Nevada with women in the majority by @BloggersRUs

Nevada with women in the majority

by Tom Sullivan

Nevada State Capitol. Photo by Amadscientist, CC BY-SA 3.0 via Wikimedia Commons.

Plenty of commentary has addressed the cultural clash between Baby Boomer workaholics and millennials faced with a declining life prospects and a warming planet. Recent legislation in multiple states targeting Roe v. Wade as well as the Me Too Movement point up a much deeper, more longstanding conflict: male domination of the political and cultural space.

That old order is passing, but will not go gentle into that good night. Wise men (and not so wise). Good men (and not so good). Men both wild and grave, and those not so much of either. But men all, mister poet.

Nevada's state legislature, however, is the first in the country with a majority of women in office.
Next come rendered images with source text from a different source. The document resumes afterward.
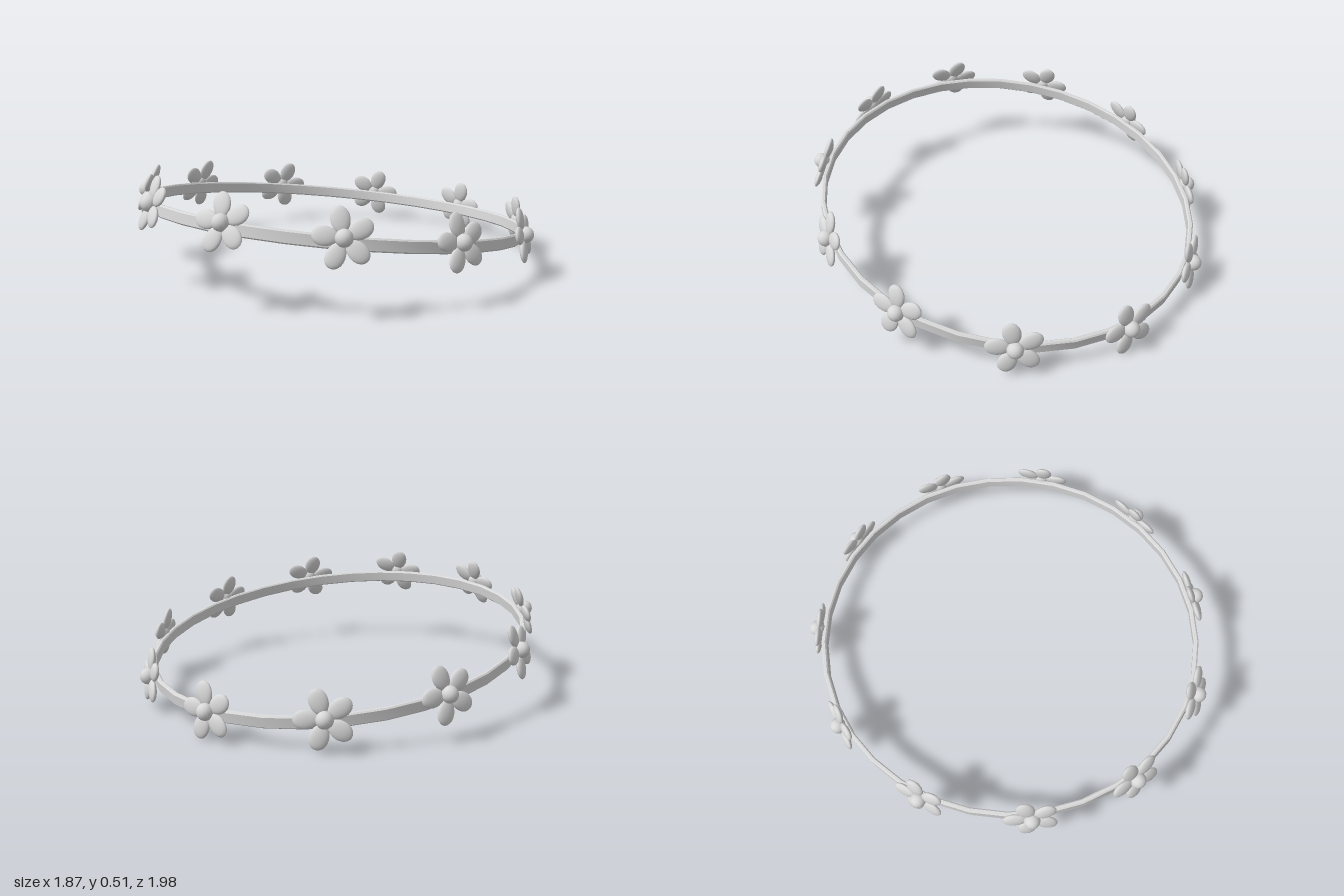
import * as THREE from 'three';
import { toCreasedNormals } from 'three/addons/utils/BufferGeometryUtils.js';

const FLOWERS = 11;
const RX = 0.89, RZ = 0.944;       // outer radii of the oval band
const BAND_H = 0.057, BAND_T = 0.023, BEVEL = 0.006;

export function createModel() {
  const grey = new THREE.MeshStandardMaterial({ color: 0xd8d8d8 });
  grey.name = 'pale grey';

  const crown = new THREE.Group();
  crown.name = 'flowerCrown';

  // Oval band with a bevelled rectangular section
  const h = BAND_H / 2, inner = RX - BAND_T, b = BEVEL;
  const section = [
    [RX, -h + b], [RX, h - b], [RX - b, h], [inner + b, h],
    [inner, h - b], [inner, -h + b], [inner + b, -h], [RX - b, -h], [RX, -h + b],
  ].map(([x, y]) => new THREE.Vector2(x, y));
  const bandGeo = new THREE.LatheGeometry(section, FLOWERS * 3);
  bandGeo.scale(1, 1, RZ / RX);
  const band = new THREE.Mesh(toCreasedNormals(bandGeo, 0.6), grey);
  band.name = 'band';
  crown.add(band);

  // Petal: flattened egg, a little wider towards its tip (+x)
  const petalGeo = new THREE.SphereGeometry(1, 16, 12);
  const p = petalGeo.attributes.position;
  for (let i = 0; i < p.count; i++) {
    const x = p.getX(i);
    p.setXYZ(i, 0.076 + x * 0.057, p.getY(i) * 0.041 * (1 + 0.08 * x), p.getZ(i) * 0.017);
  }
  petalGeo.computeVertexNormals();
  const heartGeo = new THREE.SphereGeometry(0.038, 16, 12);

  function makeFlower() {
    const flower = new THREE.Group();
    flower.name = 'flower';
    for (let i = 0; i < 5; i++) {
      const petal = new THREE.Mesh(petalGeo, grey);
      petal.name = 'petal';
      petal.rotation.z = THREE.MathUtils.degToRad(105 + 72 * i);
      flower.add(petal);
    }
    const heart = new THREE.Mesh(heartGeo, grey);
    heart.name = 'flowerHeart';
    heart.position.z = 0.013;
    flower.add(heart);
    return flower;
  }

  // Flowers spaced round the band, one at the back, gathered slightly to the front,
  // each facing out and slightly up
  for (let i = 0; i < FLOWERS; i++) {
    const even = (i / FLOWERS) * Math.PI * 2;
    const a = Math.PI + even + 0.026 * Math.sin(even);
    const flower = makeFlower();
    flower.position.set(Math.sin(a) * (RX + 0.008), 0.022, Math.cos(a) * (RZ + 0.016));
    flower.rotation.set(THREE.MathUtils.degToRad(-14), a, 0, 'YXZ');
    crown.add(flower);
  }

  // The whole crown tilts up at the front
  crown.rotation.x = THREE.MathUtils.degToRad(-8);
  crown.position.set(0, 0.247, 0.0165);

  const model = new THREE.Group();
  model.name = 'model';
  model.add(crown);
  return model;
}
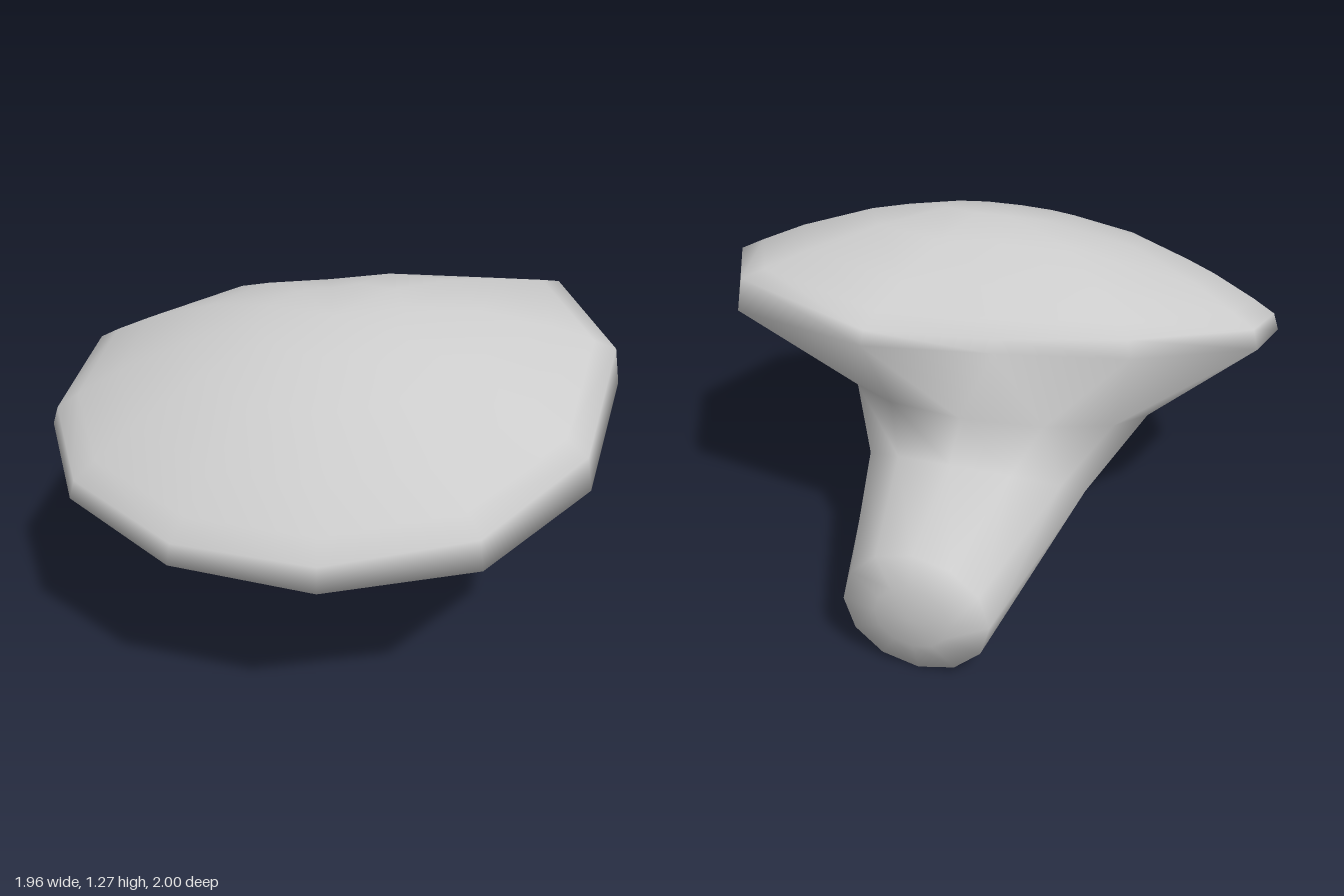
import * as THREE from 'three';

// Cap outline seen from above, [x, z], running anticlockwise from the right side
const RIM = [
  [-0.95, -0.04], [-0.98, 0.36], [-0.79, 0.71], [-0.38, 0.95], [0.11, 1.0], [0.6, 0.84],
  [0.91, 0.45], [0.98, -0.1], [0.75, -0.53], [0.26, -0.62], [-0.15, -0.49], [-0.58, -0.38],
];
const CENTRE_Z = 0.2;

// How far the cap sags towards the middle of its back edge
const backSag = (x, z) => Math.max(0, -z) * (0.2 - 0.3 * x * x);

// Tilted domed surface of the cap; s runs from 0 at the crown to 1 at the rim
function domeRing(s) {
  return RIM.map(([x, z]) => {
    const px = x * s, pz = CENTRE_Z + (z - CENTRE_Z) * s;
    const y = 0.98 - 0.28 * pz + 0.03 * px + 0.3 * (1 - s ** 2.2) - backSag(px, pz);
    return [px, y, pz];
  });
}

// Elliptical section from a lower front point to an upper back point, [y, z]
function stemRing(cx, halfWidth, [fy, fz], [by, bz]) {
  return RIM.map((_, i) => {
    const t = (i - 4) * Math.PI / 6;
    return [
      cx + halfWidth * Math.sin(t),
      (fy + by) / 2 + Math.cos(t) * (fy - by) / 2,
      (fz + bz) / 2 + Math.cos(t) * (fz - bz) / 2,
    ];
  });
}

// Closed smooth skin through the rings, with a pole at each end
function loft(top, rings, bottom) {
  const n = RIM.length;
  const points = [top, ...rings.flat(), bottom];
  const last = points.length - 1;
  const index = [];
  for (let i = 0; i < n; i++) {
    const k = (i + 1) % n;
    index.push(0, 1 + i, 1 + k);
    for (let j = 0; j < rings.length - 1; j++) {
      const a = 1 + j * n + i, b = 1 + j * n + k;
      index.push(a, a + n, b + n, a, b + n, b);
    }
    index.push(last, last - n + k, last - n + i);
  }
  const geometry = new THREE.BufferGeometry();
  geometry.setAttribute('position', new THREE.Float32BufferAttribute(points.flat(), 3));
  geometry.setIndex(index);
  geometry.computeVertexNormals();
  return geometry;
}

export function createModel() {
  const group = new THREE.Group();
  group.name = 'domedKnob';

  const rings = [
    // dome
    ...[0.25, 0.5, 0.75, 0.9, 0.98].map(domeRing),
    // lower edge of the rim
    RIM.map(([x, z]) => [x, 0.895 - 0.26 * z - 0.4 * backSag(x, z), z]),
    // flared underside, neck and stem end
    stemRing(-0.06, 0.54, [0.48, 0.35], [0.77, -0.57]),
    stemRing(-0.045, 0.4, [0.24, -0.09], [0.62, -0.63]),
    stemRing(-0.03, 0.255, [0.0, -0.93], [0.47, -0.95]),
    stemRing(-0.03, 0.13, [0.12, -0.97], [0.36, -0.98]),
  ];
  const geometry = loft([0, 1.224, CENTRE_Z], rings, [-0.03, 0.25, -1]);

  const body = new THREE.Mesh(geometry, new THREE.MeshStandardMaterial({ color: 0xcccccc }));
  body.name = 'capAndStem';
  group.add(body);
  return group;
}
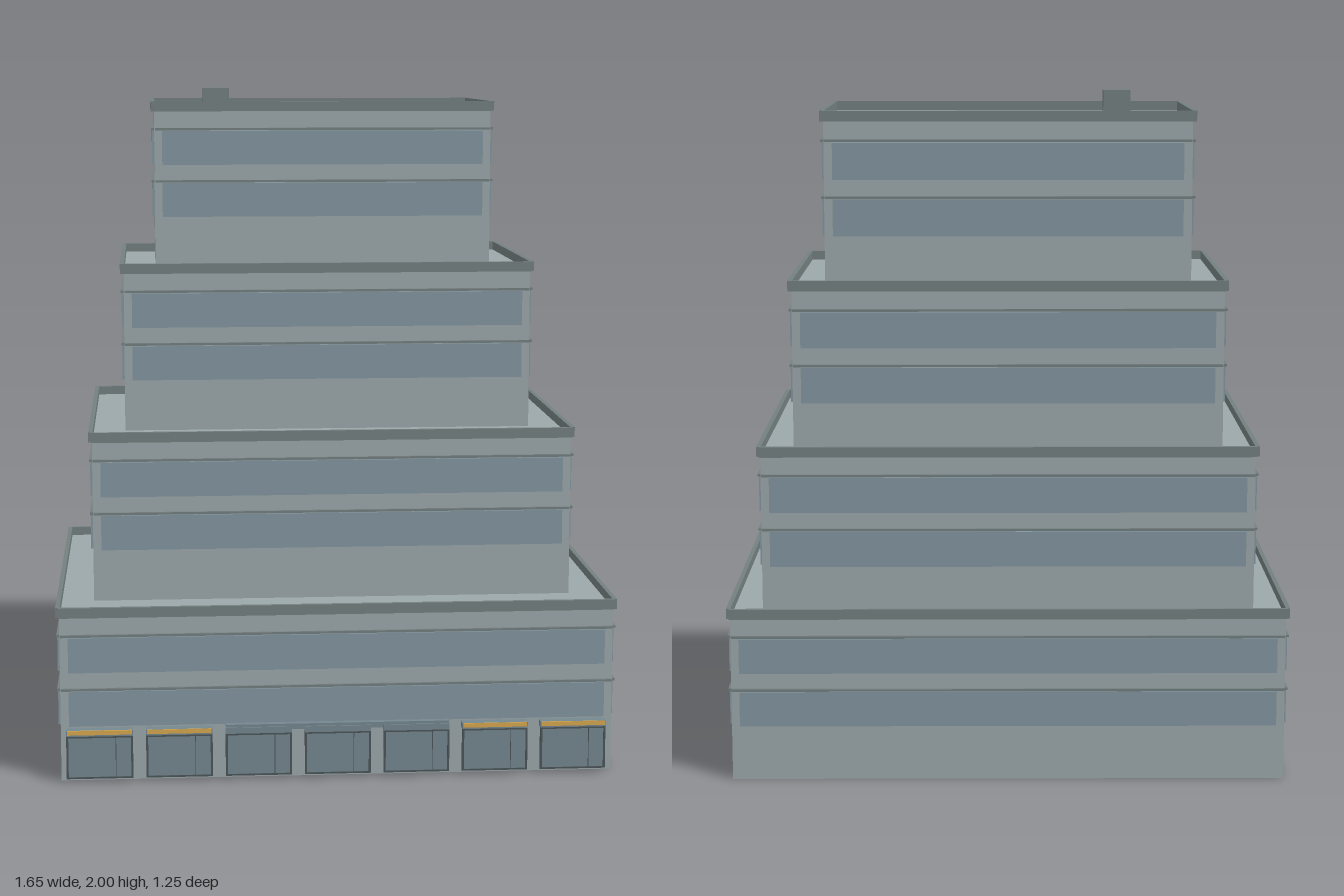
import * as THREE from 'three';

const mat = (color) => new THREE.MeshStandardMaterial({ color });

export function createModel() {
  const wall = mat(0x9ca8aa), trim = mat(0x748080), glass = mat(0x8497a1);
  const shopGlass = mat(0x758890), frame = mat(0x4c565a), sign = mat(0xd9a94e);
  const root = new THREE.Group();
  root.name = 'steppedBuilding';

  // Box given by its two extremes on each axis
  function box(parent, name, material, x0, x1, y0, y1, z0, z1) {
    const m = new THREE.Mesh(new THREE.BoxGeometry(x1 - x0, y1 - y0, z1 - z0), material);
    m.position.set((x0 + x1) / 2, (y0 + y1) / 2, (z0 + z1) / 2);
    m.name = name;
    parent.add(m);
    return m;
  }

  // Four thin strips on the four walls of a tier: out = projection, inset = gap at corners
  function wallStrips(parent, name, material, w, zb, zf, y0, y1, out, depth, inset) {
    box(parent, name + 'Front', material, -w + inset, w - inset, y0, y1, zf + out - depth, zf + out);
    box(parent, name + 'Back', material, -w + inset, w - inset, y0, y1, zb - out, zb - out + depth);
    for (const s of [-1, 1]) {
      const a = s * (w + out), b = s * (w + out - depth);
      box(parent, name + (s > 0 ? 'Left' : 'Right'), material,
        Math.min(a, b), Math.max(a, b), y0, y1, zb + inset, zf - inset);
    }
  }

  // Four setback tiers sharing one back wall
  const back = -0.613;
  const tiers = [
    { w: 0.812, front: 0.59 },
    { w: 0.715, front: 0.387 },
    { w: 0.618, front: 0.182 },
    { w: 0.521, front: -0.024 },
  ];
  const step = 0.481;
  tiers.forEach(({ w, front }, i) => {
    const g = new THREE.Group();
    g.name = 'tier' + (i + 1);
    root.add(g);
    const y = i * step;
    box(g, 'walls', wall, -w, w, i ? y + 0.006 : 0, y + 0.49, back, front);
    wallStrips(g, 'parapet', trim, w, back, front, y + 0.487, y + 0.517, 0.011, 0.013, -0.002);
    // Two window bands, each topped by a thin ledge
    for (const f of [0.163, 0.323]) {
      wallStrips(g, 'windowBand', glass, w, back, front, y + f, y + f + 0.104, 0.007, 0.012, 0.024);
      wallStrips(g, 'ledge', trim, w, back, front, y + f + 0.106, y + f + 0.113, 0.009, 0.013, 0.002);
    }
  });

  box(root, 'roofVent', trim, -0.368, -0.287, 1.93, 2.0, -0.18, -0.116);

  // Row of shopfronts along the street
  const shops = new THREE.Group();
  shops.name = 'shopfronts';
  root.add(shops);
  for (let i = -3; i <= 3; i++) {
    const shop = new THREE.Group();
    shop.name = 'shop' + (i + 4);
    shop.position.x = i * 0.232 - 0.003;
    shops.add(shop);
    box(shop, 'shopWindow', shopGlass, -0.092, 0.092, 0.014, 0.138, 0.61, 0.617);
    for (const s of [-1, 1]) {
      box(shop, 'windowPost', frame, s * 0.094 - 0.003, s * 0.094 + 0.003, 0.012, 0.14, 0.609, 0.619);
    }
    box(shop, 'windowSill', frame, -0.094, 0.094, 0.012, 0.017, 0.609, 0.619);
    box(shop, 'windowHead', frame, -0.094, 0.094, 0.134, 0.14, 0.609, 0.619);
    box(shop, 'mullion', frame, 0.046, 0.048, 0.017, 0.134, 0.616, 0.618);
    box(shop, 'canopy', shopGlass, -0.097, 0.097, 0.139, 0.157, 0.585, 0.62);
    // Coloured fascia on the outer shops
    if (Math.abs(i) > 1) box(shop, 'fascia', sign, -0.094, 0.094, 0.144, 0.157, 0.618, 0.623);
  }
  // Long canopy over the three middle shops
  box(shops, 'entranceCanopy', shopGlass, -0.331, 0.325, 0.148, 0.165, 0.585, 0.616);

  return root;
}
A combined 52 percent between the Assembly and the Senate. When a Republican stood to defend a hoary piece of legislation requiring doctors to ask a woman seeking an abortion if she is married, newly elected senator Yvanna Cancela shot back, “A man is not asked his marital status before he gets a vasectomy.” The Washington Post reports the hearing room fell silent.

In Alabama, women make up just 15 percent of the legislature that just passed a near-complete ban on abortion.

But times have changed in Carson City:

The female majority is having a huge effect: More than 17 pending bills deal with sexual assault, sex trafficking and sexual misconduct, with some measures aimed at making it easier to prosecute offenders. Bills to ban child marriage and examine the causes of maternal mortality are also on the docket.

“I can say with 100 percent certainty that we wouldn’t have had these conversations" a few years ago, said Assembly Majority Leader Teresa Benitez-Thompson (D). "None of these bills would have seen the light of day.”
The change did not occur by accident nor organically. Women organized, ran for office, and won. The "boys club" that in 2015 refused to schedule a hearing for Sen. Patricia Ann Spearman's (D) bill on pay equity for women is over.

Kelly Dittmar, a scholar at the Center for American Women and Politics at Rutgers University observes, "it’s probably a lot more significant that we have 49 legislatures left to go."

It is not simply their politics and ethnicity conservative opponents of Reps. Ilhan Omar (D-Minn.), Rashida Tlaib (D-Mich.), and Alexandria Ocasio-Cortez (D-N.Y.) oppose. It is their gender and the challenge they and their female colleagues in Congress represent to a "man's world." Even in these Trumpishly incorrect times, revanchists do not have the manliness to say so aloud. Except in locker rooms surrounded by other naked men.

If male politicians could get pregnant, there would be as many Planned Parenthood clinics as there are Post Offices. 💌📬

— Alexandria Ocasio-Cortez (@AOC) May 16, 2019